By: Jamie Gill and Laura Tyrrell
“If you’re an adrenaline junkie you have picked the right field!” For IABC London member Shannon Sasseville, working in communications is fast-paced and unique in that it is both rewarding and challenging. “It almost becomes more of a lifestyle than just a career.”
Sasseville is a member of the senior management team for the Erie St. Clair Local Health Integration Network (LHIN). She is primarily responsible for communications, public affairs, issues management and organizational development.
LHINs plan, integrate and fund local health care, improving access and patient experience. Among many accomplishments, Sasseville proudly supported a team that helped find family doctors and nurse practitioners for over 15,000 people in the region. She also worked with the community and local health care providers to maintain services in a small community emergency department.
Like many communicators, Sasseville is passionate about different areas – too many to choose just one! Her top interests include issues management and crisis communications; the role of communicator in an organization as advisor and strategic council; public engagement, especially during challenges; and, training for presentations and public speaking.
“Work/life balance is important in our field because there will always be more communications work than there is time.
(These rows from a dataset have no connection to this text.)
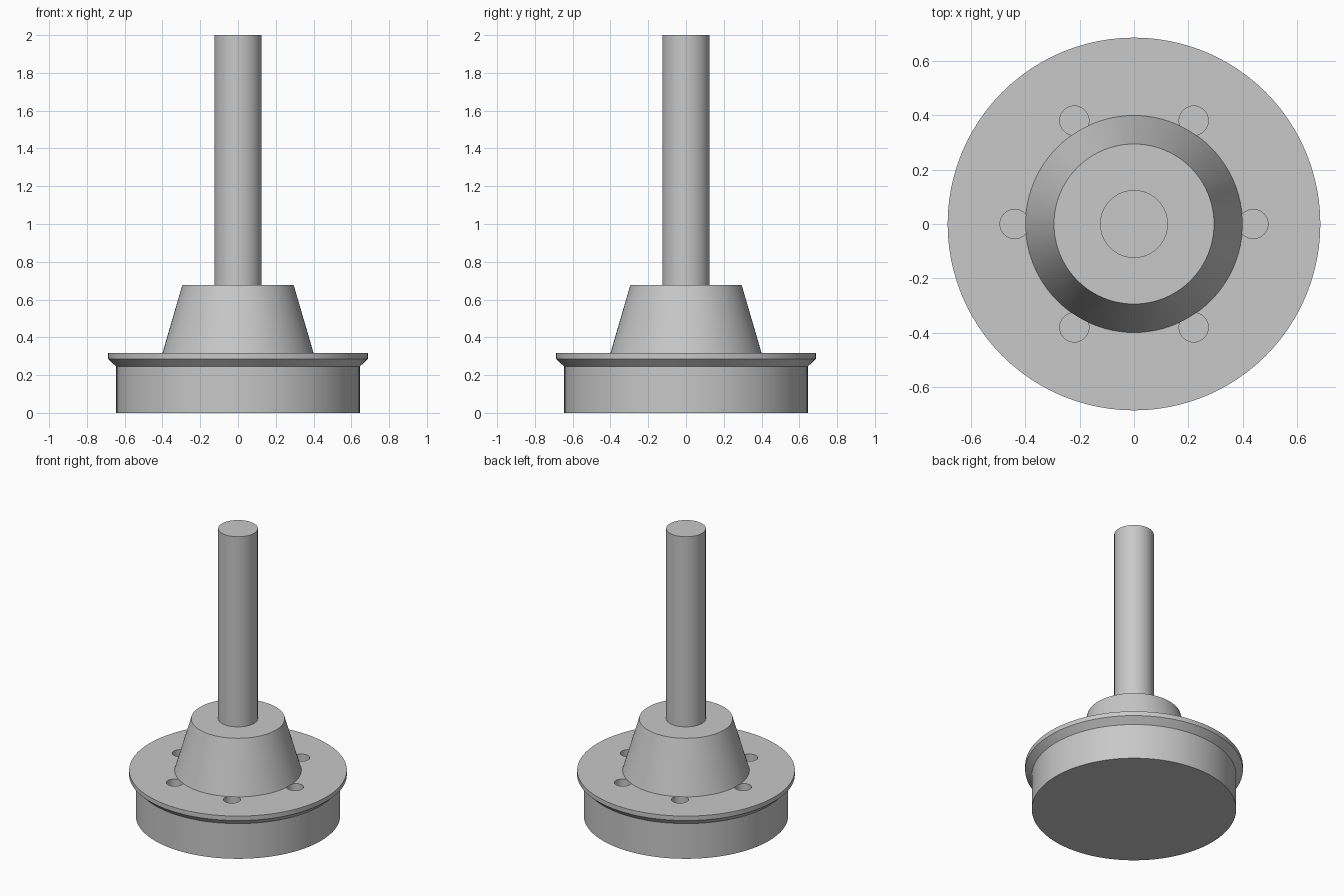
import bpy, bmesh
from math import cos, sin, tau, radians

default = bpy.data.objects.get("Cube")
if default:
    bpy.data.objects.remove(default, do_unlink=True)

SEGMENTS = 96

# Single flat colour
grey = bpy.data.materials.new("light_grey")
grey.use_nodes = True
colour = (0.58, 0.58, 0.58, 1)
grey.diffuse_color = colour
grey.node_tree.nodes["Principled BSDF"].inputs["Base Color"].default_value = colour


def turned(name, profile, segments=SEGMENTS, centre=(0, 0)):
    """Closed solid of revolution from (radius, height) pairs, bottom to top."""
    bm = bmesh.new()
    rings = []
    for radius, z in profile:
        rings.append([bm.verts.new((centre[0] + radius * cos(tau * i / segments),
                                    centre[1] + radius * sin(tau * i / segments), z))
                      for i in range(segments)])
    for low, high in zip(rings, rings[1:]):
        for i in range(segments):
            j = (i + 1) % segments
            bm.faces.new((low[i], low[j], high[j], high[i]))
    bm.faces.new(rings[0][::-1])
    bm.faces.new(rings[-1])
    mesh = bpy.data.meshes.new(name)
    bm.to_mesh(mesh)
    bm.free()
    mesh.materials.append(grey)
    obj = bpy.data.objects.new(name, mesh)
    bpy.context.collection.objects.link(obj)
    return obj


def activate(obj):
    bpy.ops.object.select_all(action='DESELECT')
    obj.select_set(True)
    bpy.context.view_layer.objects.active = obj


# Round base with an overhanging, undercut flange
FLANGE_TOP = 0.317
base = turned("flanged_base", [(0.645, 0), (0.645, 0.245),
                               (0.687, 0.286), (0.687, FLANGE_TOP)])

# Six blind holes around the hub
for k in range(6):
    angle = tau * k / 6
    cutter = turned("hole_cutter", [(0.054, 0.245), (0.054, 0.4)], 32,
                    (0.44 * cos(angle), 0.44 * sin(angle)))
    cutter.hide_render = True
    cut = base.modifiers.new("hole", 'BOOLEAN')
    cut.operation = 'DIFFERENCE'
    cut.solver = 'EXACT'
    cut.object = cutter
    activate(base)
    bpy.ops.object.modifier_apply(modifier=cut.name)
    bpy.data.objects.remove(cutter, do_unlink=True)

# Tapered hub and upright shaft
hub = turned("tapered_hub", [(0.40, FLANGE_TOP), (0.295, 0.676)])
shaft = turned("shaft", [(0.125, 0.676), (0.125, 2.0)], 64)

for part in (base, hub, shaft):
    activate(part)
    bpy.ops.object.shade_smooth_by_angle(angle=radians(30))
You also get to know about many different projects and have your hands touch most of them.”
Being a member of IABC is “like having a virtual community at your fingertips,” says Sasseville. “One of the biggest mistakes people make is underutilizing the resources available. The education sessions and conferences have been key learning enablers for me.”
Sasseville is also deeply committed to volunteer roles in the community. “Too involved my family would say!” She is Vice President of a competitive swimming team called the Chatham Pool Sharks and recently became an on-air personality for the Rotary of Chatham’s new live bingo TV show. Hoping to make a difference, she is also running for local school board trustee.
To students and those beginning their careers, Sasseville encourages them to look at how they cope with change. “Most of my day is spent on the unexpected and unplanned. If you aren’t mentally ready for that, it can be challenging.” What’s the best part? The skills that you learn are transferable to other jobs and careers, even to other areas of your life.